Level of abstractness – consider extending the thinking that students do, by increasing the level of abstractness. This can be done through questioning and task design, and can be a simple way to ensure students are thinking about and engaging with learning at a higher level without necessarily changing the activity or resource. Bloom’s Taxonomy (1956) is a good resource to assist with this planning, and research done by Davis and Rimm (2004) found that it is important for gifted and talented students to be working in the top three high-order areas (Analysis, Synthesis, Evaluation) the majority of the time.
Pace – differentiating the pace at which gifted and talented students are able to access and move through new material is vital to ensuring students are engaged and experiencing daily challenge. In order for teachers to differentiate pace, they need to be pre and formatively assessing to determine what students already know and how quickly they are grasping new knowledge, skills and conceptual understanding, with an aim to reduce the amount of unnecessary repetition and practice.
Degree of complexity – making a task more interconnected with other ideas can increase the rigour of the thinking required from students. We extend students when we ask them to think about multiple ideas and the connections between these ideas, rather than asking them to engage with one idea at a time. The SOLO Taxonomy (1982) is a good resource to assist with planning this type of learning, questioning and assessment, and teachers should aim for gifted and talented students to be consistently working in the top two areas (“Relational” and “Extended Abstract”).
Accelerative options – Extension, enrichment and the strategies listed above are important ways to plan appropriately challenging learning experiences for gifted and talented students, however accelerative options are equally important, if not more so. Accelerative options are any learning material that offers above-grade material or access to this material. For many gifted and talented students, there is only so much differentiation, extension and enrichment that is possible before they genuinely need to explore and learn above-level material. VanTassel-Baska and Stambaugh (2006) argue that accelerating content must be considered as a priority by teachers when planning learning experiences for gifted and talented students.
As teachers we need to ask if we have the information we need to measure the learning gain of our gifted and talented students. If we can’t measure learning gain, it is unlikely we are offering them daily challenge and may mean they are not learning at all, even if they seem to be achieving. To ensure we can measure learning gain, we need to design our pre assessments so that we can find out the point at which students do not know material. If a pre-assessment is too easy and students get every aspect correct, then we have not discovered a baseline from which to plan our teaching and we will not be able to measure learning gain if it occurs. We also need to ensure our summative assessments offer enough difficulty to assess the advanced learning that students have been accessing.

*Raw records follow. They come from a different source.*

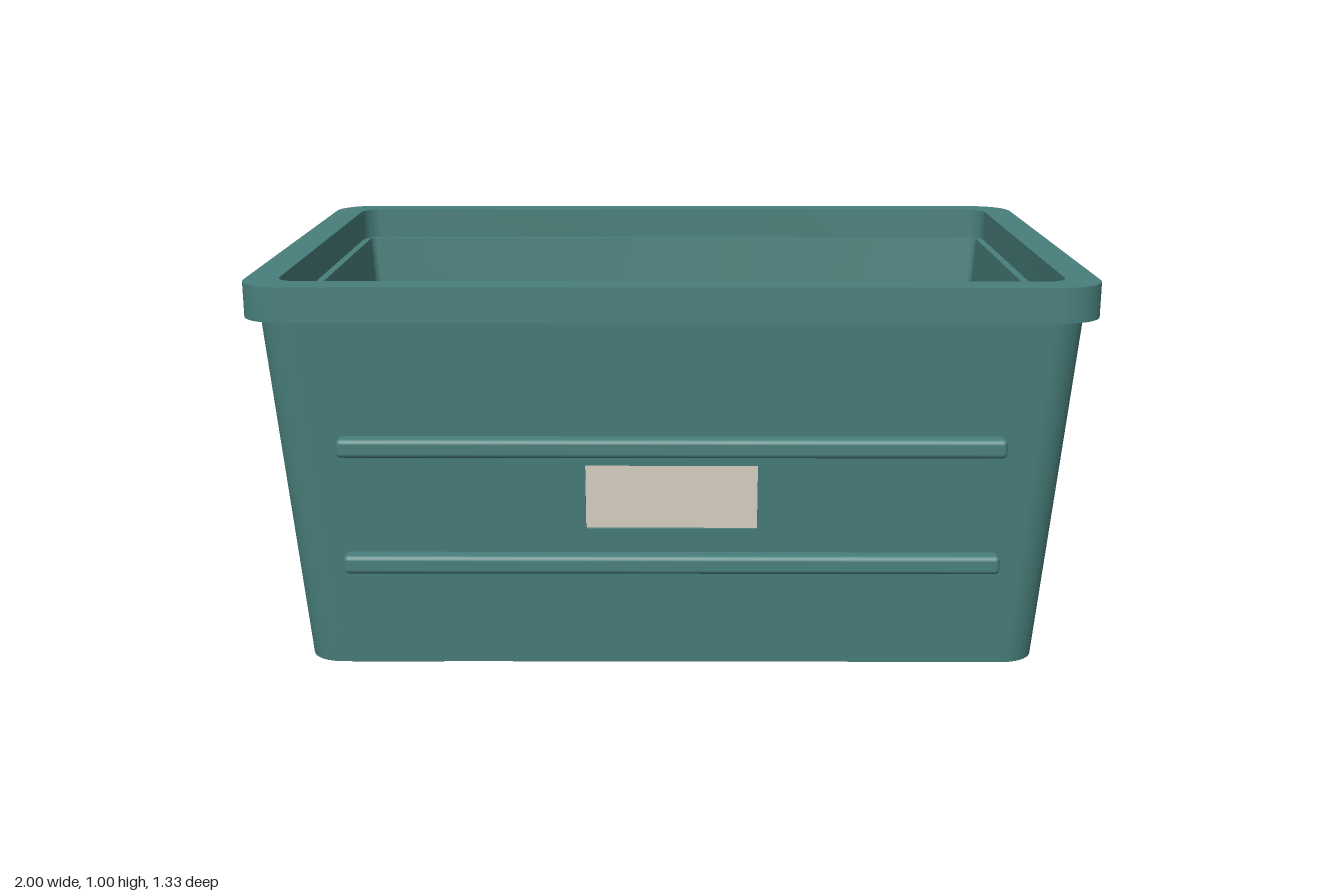
import * as THREE from 'three';
import { toCreasedNormals } from 'three/addons/utils/BufferGeometryUtils.js';
import { RoundedBoxGeometry } from 'three/addons/geometries/RoundedBoxGeometry.js';

const HX = 0.9, HZ = 0.57;            // half size of the base
const R = 0.08, T = 0.062;            // corner radius, wall thickness
const Y0 = 0.045, FLOOR = 0.09, RIM = 0.92, TOP = 1.003;
const SLOPE = 0.0743;                 // outward lean of every wall
const lean = y => SLOPE * (y - Y0);

function roundedRect(target, cx, cy, hw, hh, r) {
  target.absarc(cx + hw - r, cy + hh - r, r, 0, Math.PI / 2);
  target.absarc(cx - hw + r, cy + hh - r, r, Math.PI / 2, Math.PI);
  target.absarc(cx - hw + r, cy - hh + r, r, Math.PI, Math.PI * 1.5);
  target.absarc(cx + hw - r, cy - hh + r, r, Math.PI * 1.5, Math.PI * 2);
  target.closePath();
  return target;
}

function extrude(shape, depth) {
  return new THREE.ExtrudeGeometry(shape, { depth, bevelEnabled: false, curveSegments: 10 });
}

function moveVertices(geometry, rule) {
  const p = geometry.attributes.position, v = new THREE.Vector3();
  for (let i = 0; i < p.count; i++) {
    rule(v.fromBufferAttribute(p, i));
    p.setXYZ(i, v.x, v.y, v.z);
  }
  return toCreasedNormals(geometry, 0.5);
}

// Plan outline raised from y0 to y1, optionally following the lean of the walls
function raised(shape, y0, y1, tapered) {
  const g = extrude(shape, y1 - y0).rotateX(-Math.PI / 2).translate(0, y0, 0);
  return moveVertices(g, v => {
    if (!tapered) return;
    v.x += Math.sign(v.x) * lean(v.y);
    v.z += Math.sign(v.z) * lean(v.y);
  });
}

// Upright outline laid on the +x wall, from offset d0 to d1 off its outer face
function onEnd(shape, d0, d1) {
  const g = extrude(shape, d1 - d0).rotateY(Math.PI / 2).translate(HX + d0, 0, 0);
  return moveVertices(g, v => { v.x += lean(v.y); });
}

export function createModel() {
  const model = new THREE.Group();
  model.name = 'storageBin';
  const teal = new THREE.MeshStandardMaterial({ color: 0x487f7b });
  teal.name = 'tealPlastic';
  const beige = new THREE.MeshStandardMaterial({ color: 0xddd4c6 });
  beige.name = 'beigeLabel';

  const add = (name, geometry, parent = model, material = teal) => {
    const mesh = new THREE.Mesh(geometry, material);
    mesh.name = name;
    parent.add(mesh);
    return mesh;
  };

  // Floor and rim
  add('floor', raised(roundedRect(new THREE.Shape(), 0, 0, HX, HZ, R), Y0, FLOOR, true));
  const rim = roundedRect(new THREE.Shape(), 0, 0, 1, 0.665, 0.1);
  rim.holes.push(roundedRect(new THREE.Path(), 0, 0, 0.922, 0.587, 0.05));
  add('rim', raised(rim, RIM, TOP, false));

  // Long wall with its two rounded corners
  const cx = HX - R, cz = HZ - R, ri = R - T;
  const long = new THREE.Shape();
  long.moveTo(HX, cz);
  long.absarc(cx, cz, R, 0, Math.PI / 2);
  long.absarc(-cx, cz, R, Math.PI / 2, Math.PI);
  long.lineTo(-cx - ri, cz);
  long.absarc(-cx, cz, ri, Math.PI, Math.PI / 2, true);
  long.absarc(cx, cz, ri, Math.PI / 2, 0, true);
  long.closePath();
  const longWall = raised(long, FLOOR, RIM, true);

  // End wall with handle opening, and the raised surround
  const end = new THREE.Shape();
  const b = cz + lean(FLOOR), t = cz + lean(RIM);
  end.moveTo(-b, FLOOR).lineTo(b, FLOOR).lineTo(t, RIM).lineTo(-t, RIM).closePath();
  const opening = () => roundedRect(new THREE.Path(), 0, 0.798, 0.286, 0.077, 0.06);
  end.holes.push(opening());
  const endWall = onEnd(end, -T, 0);
  const surround = roundedRect(new THREE.Shape(), 0, 0.798, 0.32, 0.11, 0.085);
  surround.holes.push(opening());
  const handleFrame = onEnd(surround, -0.005, 0.025);

  // Walls, ribs and handles, repeated by a half turn
  ['front', 'back'].forEach((side, i) => {
    const half = new THREE.Group();
    half.name = side + 'Half';
    half.rotation.y = i * Math.PI;
    model.add(half);
    add('longWall', longWall, half);
    add('endWall', endWall, half);
    add('handleFrame', handleFrame, half);
    for (const y of [0.317, 0.614]) {
      const rib = add('rib', new RoundedBoxGeometry(1.58, 0.046, 0.05, 2, 0.012), half);
      rib.position.set(0, y, HZ + lean(y) + 0.013);
    }
  });

  // Label holder on the front, tilted with the wall
  const holder = new THREE.Group();
  holder.name = 'labelHolder';
  holder.position.set(0, 0.487, HZ + lean(0.487));
  holder.rotation.x = Math.atan(SLOPE);
  model.add(holder);
  const frame = roundedRect(new THREE.Shape(), 0, 0, 0.238, 0.106, 0.004);
  frame.holes.push(roundedRect(new THREE.Path(), 0, 0, 0.205, 0.081, 0.002));
  add('labelFrame', extrude(frame, 0.016).translate(0, 0, -0.003), holder);
  add('label', new THREE.BoxGeometry(0.41, 0.162, 0.008).translate(0, 0, 0.002), holder, beige);

  // Four feet
  for (const x of [-0.702, 0.702]) for (const z of [-0.4, 0.4]) {
    add('foot', new RoundedBoxGeometry(0.265, 0.05, 0.15, 2, 0.01), model).position.set(x, 0.025, z);
  }
  return model;
}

Implementing these strategies in no way implies that gifted and talented students deserve more than any other student. Rather, we are endeavouring to level the playing field for these students, to provide the same degree of challenge as other students experience each day at school, to foster the same ability to persevere with tasks that are difficult, to see themselves as learners, and to experience school as a place where learning occurs on a daily basis.
Biggs, J., and Collis, K. (1982). The SOLO Taxonomy. New York: Academic Press.
Bloom, B.S. (1956). Taxonomy of Educational Objectives, Handbook I: The Cognitive Domain. New York: Longmans, Green.
Davis, G.A., and Rimm, S,B. (2004). Education of the gifted and talented. University of Michigan: Pearson.
Rogers, K.B. (Fall, 2007). Lessons Learned About Educating the Gifted and Talented: A Synthesis of the Research on Educational Practice. Gifted Child Quarterly, 51(4), 382-396.
VanTassel-Baska, J., and Stambaugh, T. (2006) Comprehensive Curriculum for Gifted and Talented Learners, 3rd Edition. College of William and Mary: Pearson.